- Assigned task:
Among the lines of the material below, count those with the string "rings". Give the number alone.

★ ★ ★ ★ ★ ★ ★

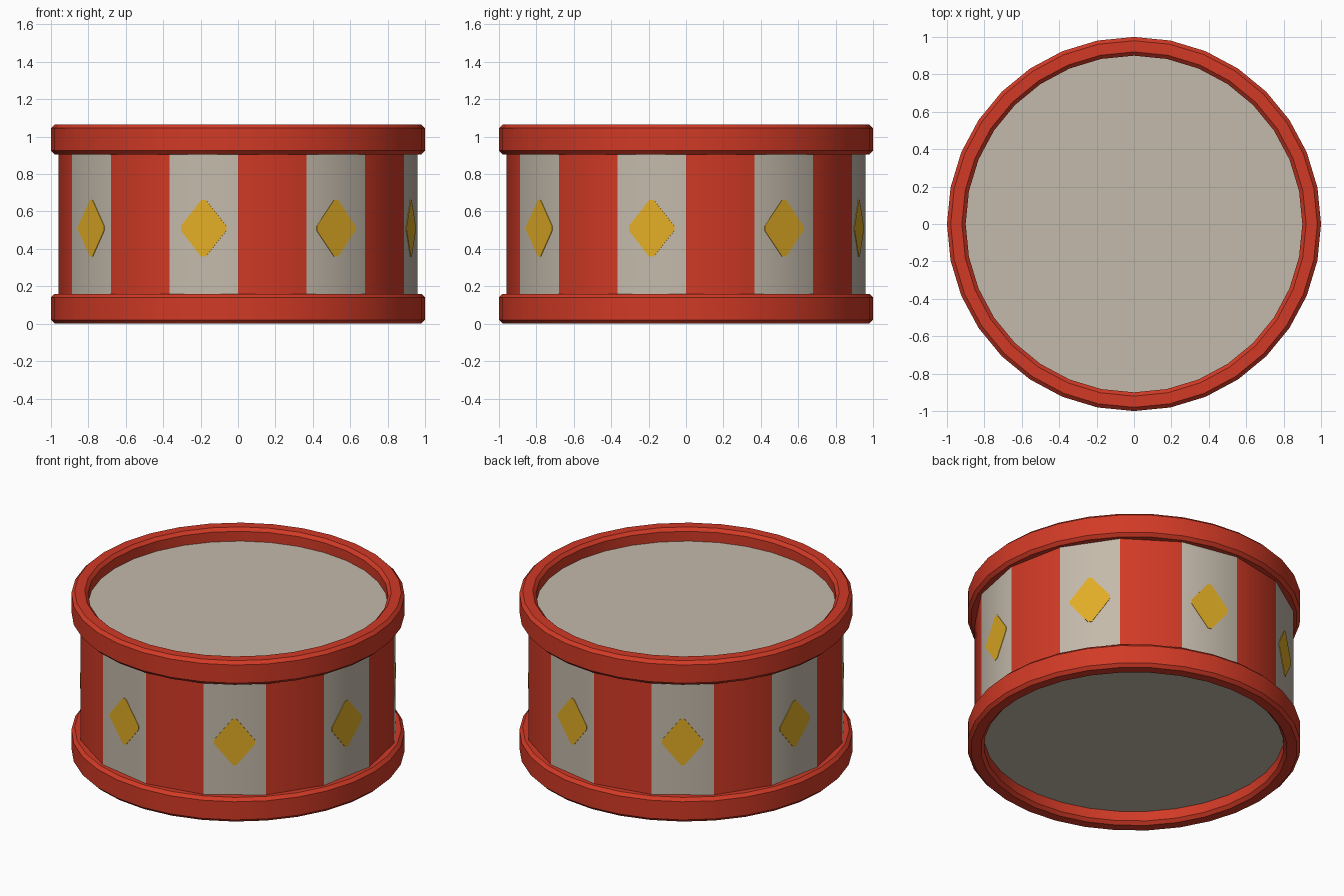
import bpy, bmesh, math
from mathutils import Vector

if "Cube" in bpy.data.objects:
    bpy.data.objects.remove(bpy.data.objects["Cube"])


def material(name, rgb):
    m = bpy.data.materials.new(name)
    m.diffuse_color = (*rgb, 1)
    m.use_nodes = True
    m.node_tree.nodes["Principled BSDF"].inputs["Base Color"].default_value = m.diffuse_color
    return m


red = material("red paint", (0.64, 0.042, 0.019))
cream = material("cream skin", (0.55, 0.49, 0.405))
gold = material("gold paint", (0.76, 0.42, 0.019))

PANELS = 16
SHELL_R = 0.96
HEIGHT = 1.065
STEP = 2 * math.pi / PANELS


def finish(bm, name, mats, smooth=True):
    bmesh.ops.recalc_face_normals(bm, faces=bm.faces)
    me = bpy.data.meshes.new(name)
    bm.to_mesh(me)
    bm.free()
    ob = bpy.data.objects.new(name, me)
    bpy.context.collection.objects.link(ob)
    for m in mats:
        me.materials.append(m)
    if smooth:
        bpy.ops.object.select_all(action='DESELECT')
        ob.select_set(True)
        bpy.context.view_layer.objects.active = ob
        bpy.ops.object.shade_smooth_by_angle(angle=math.radians(30))
    return ob


# Hoops: a chamfered rectangle swept round in 32 steps
def hoop(name, z0, z1, r0=0.9, r1=1.0, c=0.02, sides=32):
    profile = [(r1 - c, z0), (r1, z0 + c), (r1, z1 - c), (r1 - c, z1),
               (r0 + c, z1), (r0, z1 - c), (r0, z0 + c), (r0 + c, z0)]
    bm = bmesh.new()
    rings = []
    for i in range(sides):
        a = 2 * math.pi * i / sides
        rings.append([bm.verts.new((r * math.cos(a), r * math.sin(a), z))
                      for r, z in profile])
    n = len(profile)
    for i in range(sides):
        p, q = rings[i], rings[(i + 1) % sides]
        for k in range(n):
            bm.faces.new((p[k], q[k], q[(k + 1) % n], p[(k + 1) % n]))
    finish(bm, name, [red])


hoop("bottom_hoop", 0.0, 0.16)
hoop("top_hoop", HEIGHT - 0.16, HEIGHT)

# Shell with drum skins: 16-sided, side panels alternate red and cream
bm = bmesh.new()
bmesh.ops.create_cone(bm, cap_ends=True, segments=PANELS, radius1=SHELL_R,
                      radius2=SHELL_R, depth=HEIGHT - 0.17)
bmesh.ops.translate(bm, verts=bm.verts, vec=(0, 0, HEIGHT / 2))
bm.normal_update()
for f in bm.faces:
    if abs(f.normal.z) > 0.5:
        f.material_index = 1
    else:
        c = f.calc_center_median()
        panel = int((math.atan2(c.y, c.x) % (2 * math.pi)) / STEP)
        f.material_index = panel % 2
finish(bm, "shell_and_skins", [red, cream])

# Gold diamonds: thin plates with blunted tips on the cream panels
bm = bmesh.new()
apothem = SHELL_R * math.cos(STEP / 2)
outline = [(0.124, 0.012), (0.012, 0.152), (-0.012, 0.152), (-0.124, 0.012),
           (-0.124, -0.012), (-0.012, -0.152), (0.012, -0.152), (0.124, -0.012)]
for i in range(1, PANELS, 2):
    a = (i + 0.5) * STEP
    out = Vector((math.cos(a), math.sin(a), 0))
    side = Vector((-math.sin(a), math.cos(a), 0))
    base = out * (apothem - 0.001) + Vector((0, 0, 0.51))
    face = bm.faces.new([bm.verts.new(base + side * u + Vector((0, 0, v)))
                         for u, v in outline])
    new = bmesh.ops.extrude_face_region(bm, geom=[face], use_keep_orig=True)
    bmesh.ops.translate(bm, vec=out * 0.004,
                        verts=[g for g in new["geom"] if isinstance(g, bmesh.types.BMVert)])
finish(bm, "gold_diamonds", [gold], smooth=False)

★ ★ ★ ★ ★ ★ ★

- Answer space:
3